[[ MATERIAL PROVIDED open ]]
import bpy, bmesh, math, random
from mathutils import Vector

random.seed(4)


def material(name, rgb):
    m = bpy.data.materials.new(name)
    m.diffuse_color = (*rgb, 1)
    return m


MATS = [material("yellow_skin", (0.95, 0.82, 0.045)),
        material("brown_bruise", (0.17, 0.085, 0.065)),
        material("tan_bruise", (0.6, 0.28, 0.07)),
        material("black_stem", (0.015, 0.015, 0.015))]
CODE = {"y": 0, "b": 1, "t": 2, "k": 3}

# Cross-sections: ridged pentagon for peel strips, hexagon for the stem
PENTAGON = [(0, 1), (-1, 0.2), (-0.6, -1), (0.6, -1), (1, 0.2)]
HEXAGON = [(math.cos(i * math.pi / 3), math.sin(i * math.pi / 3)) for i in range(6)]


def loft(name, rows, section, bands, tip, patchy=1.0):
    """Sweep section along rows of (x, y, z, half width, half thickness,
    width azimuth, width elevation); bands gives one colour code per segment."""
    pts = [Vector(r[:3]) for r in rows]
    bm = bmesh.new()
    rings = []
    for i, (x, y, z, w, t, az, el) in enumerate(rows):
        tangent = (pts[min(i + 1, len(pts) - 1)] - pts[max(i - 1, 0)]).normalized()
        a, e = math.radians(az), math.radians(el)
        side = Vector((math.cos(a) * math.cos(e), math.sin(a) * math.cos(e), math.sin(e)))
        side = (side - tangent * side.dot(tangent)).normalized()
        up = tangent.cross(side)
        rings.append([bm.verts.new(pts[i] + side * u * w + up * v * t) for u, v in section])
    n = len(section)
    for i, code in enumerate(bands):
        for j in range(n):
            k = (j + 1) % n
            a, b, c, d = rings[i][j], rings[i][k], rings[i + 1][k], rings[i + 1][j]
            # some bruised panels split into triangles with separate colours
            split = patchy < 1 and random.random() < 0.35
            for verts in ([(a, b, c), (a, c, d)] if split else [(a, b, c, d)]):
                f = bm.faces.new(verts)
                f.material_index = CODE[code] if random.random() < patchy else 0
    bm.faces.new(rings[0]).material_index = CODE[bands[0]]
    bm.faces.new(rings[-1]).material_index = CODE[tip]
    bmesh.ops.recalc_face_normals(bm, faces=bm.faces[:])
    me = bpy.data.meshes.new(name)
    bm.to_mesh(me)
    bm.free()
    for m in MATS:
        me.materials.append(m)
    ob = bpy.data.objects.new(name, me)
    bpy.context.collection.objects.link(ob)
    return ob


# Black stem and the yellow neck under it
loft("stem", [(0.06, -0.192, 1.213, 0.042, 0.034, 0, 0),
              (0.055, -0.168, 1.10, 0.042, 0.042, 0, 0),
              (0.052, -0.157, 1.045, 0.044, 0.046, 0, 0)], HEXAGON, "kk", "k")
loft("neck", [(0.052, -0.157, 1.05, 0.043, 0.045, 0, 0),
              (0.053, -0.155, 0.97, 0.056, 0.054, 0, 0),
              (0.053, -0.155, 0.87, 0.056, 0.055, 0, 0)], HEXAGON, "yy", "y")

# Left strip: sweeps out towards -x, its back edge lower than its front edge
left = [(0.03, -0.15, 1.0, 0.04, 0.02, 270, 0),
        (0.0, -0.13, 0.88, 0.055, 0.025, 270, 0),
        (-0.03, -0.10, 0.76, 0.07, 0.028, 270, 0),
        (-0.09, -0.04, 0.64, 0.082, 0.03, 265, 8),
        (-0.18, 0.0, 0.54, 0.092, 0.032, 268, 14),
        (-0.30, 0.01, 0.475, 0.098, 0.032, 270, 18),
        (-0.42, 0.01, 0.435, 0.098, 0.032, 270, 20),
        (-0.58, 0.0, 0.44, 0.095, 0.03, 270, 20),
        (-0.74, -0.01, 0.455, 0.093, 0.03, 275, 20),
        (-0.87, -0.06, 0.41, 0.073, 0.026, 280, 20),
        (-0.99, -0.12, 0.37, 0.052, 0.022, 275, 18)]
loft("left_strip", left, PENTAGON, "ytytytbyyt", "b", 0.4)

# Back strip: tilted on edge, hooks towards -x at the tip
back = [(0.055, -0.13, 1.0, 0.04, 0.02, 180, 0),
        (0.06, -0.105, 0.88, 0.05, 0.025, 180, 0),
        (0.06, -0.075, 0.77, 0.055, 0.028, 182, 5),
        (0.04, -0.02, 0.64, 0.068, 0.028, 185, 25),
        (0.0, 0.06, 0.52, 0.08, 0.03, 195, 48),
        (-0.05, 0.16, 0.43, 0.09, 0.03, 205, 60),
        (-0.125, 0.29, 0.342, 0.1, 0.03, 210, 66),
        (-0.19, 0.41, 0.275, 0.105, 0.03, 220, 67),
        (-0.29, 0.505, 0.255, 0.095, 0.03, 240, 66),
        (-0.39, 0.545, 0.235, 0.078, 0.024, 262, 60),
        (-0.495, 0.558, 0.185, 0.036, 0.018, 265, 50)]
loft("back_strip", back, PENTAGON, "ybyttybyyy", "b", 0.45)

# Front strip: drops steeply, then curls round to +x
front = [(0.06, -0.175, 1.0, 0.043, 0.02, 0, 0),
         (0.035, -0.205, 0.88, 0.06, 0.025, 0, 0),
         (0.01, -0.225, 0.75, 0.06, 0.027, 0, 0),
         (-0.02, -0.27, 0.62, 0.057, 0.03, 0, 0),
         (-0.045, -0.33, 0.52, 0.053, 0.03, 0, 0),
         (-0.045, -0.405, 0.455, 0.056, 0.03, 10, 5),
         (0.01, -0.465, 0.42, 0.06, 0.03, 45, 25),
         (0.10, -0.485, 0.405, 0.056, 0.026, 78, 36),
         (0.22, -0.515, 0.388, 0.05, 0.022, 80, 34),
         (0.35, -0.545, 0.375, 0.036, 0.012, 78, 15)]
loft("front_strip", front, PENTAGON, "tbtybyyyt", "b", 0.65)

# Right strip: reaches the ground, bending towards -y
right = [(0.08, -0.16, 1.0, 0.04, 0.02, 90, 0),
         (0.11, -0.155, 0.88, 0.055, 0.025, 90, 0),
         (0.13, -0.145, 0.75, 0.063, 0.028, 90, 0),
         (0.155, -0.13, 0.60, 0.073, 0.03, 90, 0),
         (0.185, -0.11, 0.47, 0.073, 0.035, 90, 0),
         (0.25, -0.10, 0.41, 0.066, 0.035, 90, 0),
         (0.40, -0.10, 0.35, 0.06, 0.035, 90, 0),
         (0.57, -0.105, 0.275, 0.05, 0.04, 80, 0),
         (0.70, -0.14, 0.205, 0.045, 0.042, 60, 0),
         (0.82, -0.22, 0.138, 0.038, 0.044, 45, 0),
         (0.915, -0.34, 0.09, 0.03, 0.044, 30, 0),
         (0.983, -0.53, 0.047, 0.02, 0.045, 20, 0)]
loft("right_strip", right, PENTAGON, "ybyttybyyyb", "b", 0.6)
[[ MATERIAL PROVIDED closed ]]
> _WHAT YOU NEED TO DO_: Return all the lines above exactly as given.

> _OUTPUT_:
import bpy, bmesh, math, random
from mathutils import Vector

random.seed(4)


def material(name, rgb):
    m = bpy.data.materials.new(name)
    m.diffuse_color = (*rgb, 1)
    return m


MATS = [material("yellow_skin", (0.95, 0.82, 0.045)),
        material("brown_bruise", (0.17, 0.085, 0.065)),
        material("tan_bruise", (0.6, 0.28, 0.07)),
        material("black_stem", (0.015, 0.015, 0.015))]
CODE = {"y": 0, "b": 1, "t": 2, "k": 3}

# Cross-sections: ridged pentagon for peel strips, hexagon for the stem
PENTAGON = [(0, 1), (-1, 0.2), (-0.6, -1), (0.6, -1), (1, 0.2)]
HEXAGON = [(math.cos(i * math.pi / 3), math.sin(i * math.pi / 3)) for i in range(6)]


def loft(name, rows, section, bands, tip, patchy=1.0):
    """Sweep section along rows of (x, y, z, half width, half thickness,
    width azimuth, width elevation); bands gives one colour code per segment."""
    pts = [Vector(r[:3]) for r in rows]
    bm = bmesh.new()
    rings = []
    for i, (x, y, z, w, t, az, el) in enumerate(rows):
        tangent = (pts[min(i + 1, len(pts) - 1)] - pts[max(i - 1, 0)]).normalized()
        a, e = math.radians(az), math.radians(el)
        side = Vector((math.cos(a) * math.cos(e), math.sin(a) * math.cos(e), math.sin(e)))
        side = (side - tangent * side.dot(tangent)).normalized()
        up = tangent.cross(side)
        rings.append([bm.verts.new(pts[i] + side * u * w + up * v * t) for u, v in section])
    n = len(section)
    for i, code in enumerate(bands):
        for j in range(n):
            k = (j + 1) % n
            a, b, c, d = rings[i][j], rings[i][k], rings[i + 1][k], rings[i + 1][j]
            # some bruised panels split into triangles with separate colours
            split = patchy < 1 and random.random() < 0.35
            for verts in ([(a, b, c), (a, c, d)] if split else [(a, b, c, d)]):
                f = bm.faces.new(verts)
                f.material_index = CODE[code] if random.random() < patchy else 0
    bm.faces.new(rings[0]).material_index = CODE[bands[0]]
    bm.faces.new(rings[-1]).material_index = CODE[tip]
    bmesh.ops.recalc_face_normals(bm, faces=bm.faces[:])
    me = bpy.data.meshes.new(name)
    bm.to_mesh(me)
    bm.free()
    for m in MATS:
        me.materials.append(m)
    ob = bpy.data.objects.new(name, me)
    bpy.context.collection.objects.link(ob)
    return ob


# Black stem and the yellow neck under it
loft("stem", [(0.06, -0.192, 1.213, 0.042, 0.034, 0, 0),
              (0.055, -0.168, 1.10, 0.042, 0.042, 0, 0),
              (0.052, -0.157, 1.045, 0.044, 0.046, 0, 0)], HEXAGON, "kk", "k")
loft("neck", [(0.052, -0.157, 1.05, 0.043, 0.045, 0, 0),
              (0.053, -0.155, 0.97, 0.056, 0.054, 0, 0),
              (0.053, -0.155, 0.87, 0.056, 0.055, 0, 0)], HEXAGON, "yy", "y")

# Left strip: sweeps out towards -x, its back edge lower than its front edge
left = [(0.03, -0.15, 1.0, 0.04, 0.02, 270, 0),
        (0.0, -0.13, 0.88, 0.055, 0.025, 270, 0),
        (-0.03, -0.10, 0.76, 0.07, 0.028, 270, 0),
        (-0.09, -0.04, 0.64, 0.082, 0.03, 265, 8),
        (-0.18, 0.0, 0.54, 0.092, 0.032, 268, 14),
        (-0.30, 0.01, 0.475, 0.098, 0.032, 270, 18),
        (-0.42, 0.01, 0.435, 0.098, 0.032, 270, 20),
        (-0.58, 0.0, 0.44, 0.095, 0.03, 270, 20),
        (-0.74, -0.01, 0.455, 0.093, 0.03, 275, 20),
        (-0.87, -0.06, 0.41, 0.073, 0.026, 280, 20),
        (-0.99, -0.12, 0.37, 0.052, 0.022, 275, 18)]
loft("left_strip", left, PENTAGON, "ytytytbyyt", "b", 0.4)

# Back strip: tilted on edge, hooks towards -x at the tip
back = [(0.055, -0.13, 1.0, 0.04, 0.02, 180, 0),
        (0.06, -0.105, 0.88, 0.05, 0.025, 180, 0),
        (0.06, -0.075, 0.77, 0.055, 0.028, 182, 5),
        (0.04, -0.02, 0.64, 0.068, 0.028, 185, 25),
        (0.0, 0.06, 0.52, 0.08, 0.03, 195, 48),
        (-0.05, 0.16, 0.43, 0.09, 0.03, 205, 60),
        (-0.125, 0.29, 0.342, 0.1, 0.03, 210, 66),
        (-0.19, 0.41, 0.275, 0.105, 0.03, 220, 67),
        (-0.29, 0.505, 0.255, 0.095, 0.03, 240, 66),
        (-0.39, 0.545, 0.235, 0.078, 0.024, 262, 60),
        (-0.495, 0.558, 0.185, 0.036, 0.018, 265, 50)]
loft("back_strip", back, PENTAGON, "ybyttybyyy", "b", 0.45)

# Front strip: drops steeply, then curls round to +x
front = [(0.06, -0.175, 1.0, 0.043, 0.02, 0, 0),
         (0.035, -0.205, 0.88, 0.06, 0.025, 0, 0),
         (0.01, -0.225, 0.75, 0.06, 0.027, 0, 0),
         (-0.02, -0.27, 0.62, 0.057, 0.03, 0, 0),
         (-0.045, -0.33, 0.52, 0.053, 0.03, 0, 0),
         (-0.045, -0.405, 0.455, 0.056, 0.03, 10, 5),
         (0.01, -0.465, 0.42, 0.06, 0.03, 45, 25),
         (0.10, -0.485, 0.405, 0.056, 0.026, 78, 36),
         (0.22, -0.515, 0.388, 0.05, 0.022, 80, 34),
         (0.35, -0.545, 0.375, 0.036, 0.012, 78, 15)]
loft("front_strip", front, PENTAGON, "tbtybyyyt", "b", 0.65)

# Right strip: reaches the ground, bending towards -y
right = [(0.08, -0.16, 1.0, 0.04, 0.02, 90, 0),
         (0.11, -0.155, 0.88, 0.055, 0.025, 90, 0),
         (0.13, -0.145, 0.75, 0.063, 0.028, 90, 0),
         (0.155, -0.13, 0.60, 0.073, 0.03, 90, 0),
         (0.185, -0.11, 0.47, 0.073, 0.035, 90, 0),
         (0.25, -0.10, 0.41, 0.066, 0.035, 90, 0),
         (0.40, -0.10, 0.35, 0.06, 0.035, 90, 0),
         (0.57, -0.105, 0.275, 0.05, 0.04, 80, 0),
         (0.70, -0.14, 0.205, 0.045, 0.042, 60, 0),
         (0.82, -0.22, 0.138, 0.038, 0.044, 45, 0),
         (0.915, -0.34, 0.09, 0.03, 0.044, 30, 0),
         (0.983, -0.53, 0.047, 0.02, 0.045, 20, 0)]
loft("right_strip", right, PENTAGON, "ybyttybyyyb", "b", 0.6)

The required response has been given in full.